Therefore it is necessary for socialists to cast a critical vote for the Labour Party but also to redouble our efforts within it for a clear internationalism, for an anti-racist policy on immigration and for a policy of unity with our class sisters and brothers in Europe fighting against austerity and neoliberalism there. This is far from being a hopeless task.
A majority of the party membership and electorate never voted for Brexit. A survey shortly before Christmas, part of the Party Members Project, conducted by Professor Tim Bale of Queen Mary University of London, found that 2/3 of Labour members, though strongly supporting the leader, do not support his views on Brexit. 72 percent think Corbyn should openly and unequivocally support a second referendum. A parallel poll of 1,675 Labour voters found 73 percent of them believed the Brexit decision was the wrong one.
More than that, Labour’s support for Brexit was something imposed by the leader’s office, utilising the undemocratic structure and policy-making system inherited from Neil Kinnock, Tony Blair and all those who reformed Labour in the 1980s and 1990s. That is why Red Flag supporters supported resolutions calling for opposition to the negotiations with the Tories, no deal with May or any Tory leader, and an absolute and unequivocal pledge for a second referendum in which the option of abandoning Brexit altogether is on the ballot paper.
For all these reasons, supporters of Red Flag are campaigning for Labour MEPs in the European elections but at the same time we will be campaigning for the Labour Party conference to adopt a clear internationalist position of opposition to Brexit and for a referendum on the question of remaining and fighting alongside our European brothers and sisters, aiming to transform the Europe of the monopolies and the bankers into a workers’ Socialist United States of Europe.
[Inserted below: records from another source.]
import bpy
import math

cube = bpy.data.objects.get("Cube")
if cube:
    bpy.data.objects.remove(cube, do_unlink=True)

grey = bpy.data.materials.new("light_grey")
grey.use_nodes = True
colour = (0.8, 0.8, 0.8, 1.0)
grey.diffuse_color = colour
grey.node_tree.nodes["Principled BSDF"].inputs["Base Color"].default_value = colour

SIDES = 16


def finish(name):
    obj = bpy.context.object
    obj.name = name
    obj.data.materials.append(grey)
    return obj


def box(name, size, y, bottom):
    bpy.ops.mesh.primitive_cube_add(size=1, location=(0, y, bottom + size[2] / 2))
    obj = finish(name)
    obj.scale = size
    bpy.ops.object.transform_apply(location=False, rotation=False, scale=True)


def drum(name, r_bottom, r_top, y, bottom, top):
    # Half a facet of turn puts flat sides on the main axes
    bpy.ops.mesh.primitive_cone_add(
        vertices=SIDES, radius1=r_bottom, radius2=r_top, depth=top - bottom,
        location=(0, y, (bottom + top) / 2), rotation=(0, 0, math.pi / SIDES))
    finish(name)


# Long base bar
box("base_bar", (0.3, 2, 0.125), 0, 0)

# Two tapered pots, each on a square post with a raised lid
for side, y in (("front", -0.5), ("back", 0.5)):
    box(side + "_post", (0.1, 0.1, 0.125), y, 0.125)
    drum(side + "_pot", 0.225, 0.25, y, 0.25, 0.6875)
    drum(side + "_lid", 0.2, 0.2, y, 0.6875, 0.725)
Left wing activists, whilst fighting to get out the Labour vote on 23 May, should not remain silent about the terrible mess the leadership have made of the campaign and of the whole European policy. In the branches, the constituencies and affiliated unions we need to condemn the leadership’s stance, and demand that it do what Jeremy said he would do when he became leader: speak for the majority of Labour members and voters, rather than triangulate with the Brexit, anti-migrant forces inside and outside our ranks.
After the election, we need to ensure that every Labour MP votes to reject May’s deal when or if it returns to parliament in June. A struggle must immediately begin to reverse the party’s rotten “compromise” position, that was won in the final instance by the Momentum and Unite leadership’s intervention at last year’s conference to ensure that the motion did not clearly commit the leadership to Remain and a second referendum.
The party, through its local branches, constituency GCs , the National Executive and Annual Conference needs to make it clear that the PLP will never vote for Brexit, that a Labour government will not try to negotiate a “good Brexit” and that, if parliament votes for such a deal, it will demand a referendum and mobilise on the streets and by direct action to stop it. Labour for a Socialist Europe, the Love Socialism, Hate Brexit MPs need to mobilise for all they are worth to prevent this year’s conference from being deceived and deluded as Liverpool was.
Last, but not least, the entire Labour Left should fight to build links to workers in Europe, fighting against austerity and the neoliberal policies of the EU; policies that were pioneered in Britain under the Tories and would be redoubled under a Tory government led by the Brexiteers.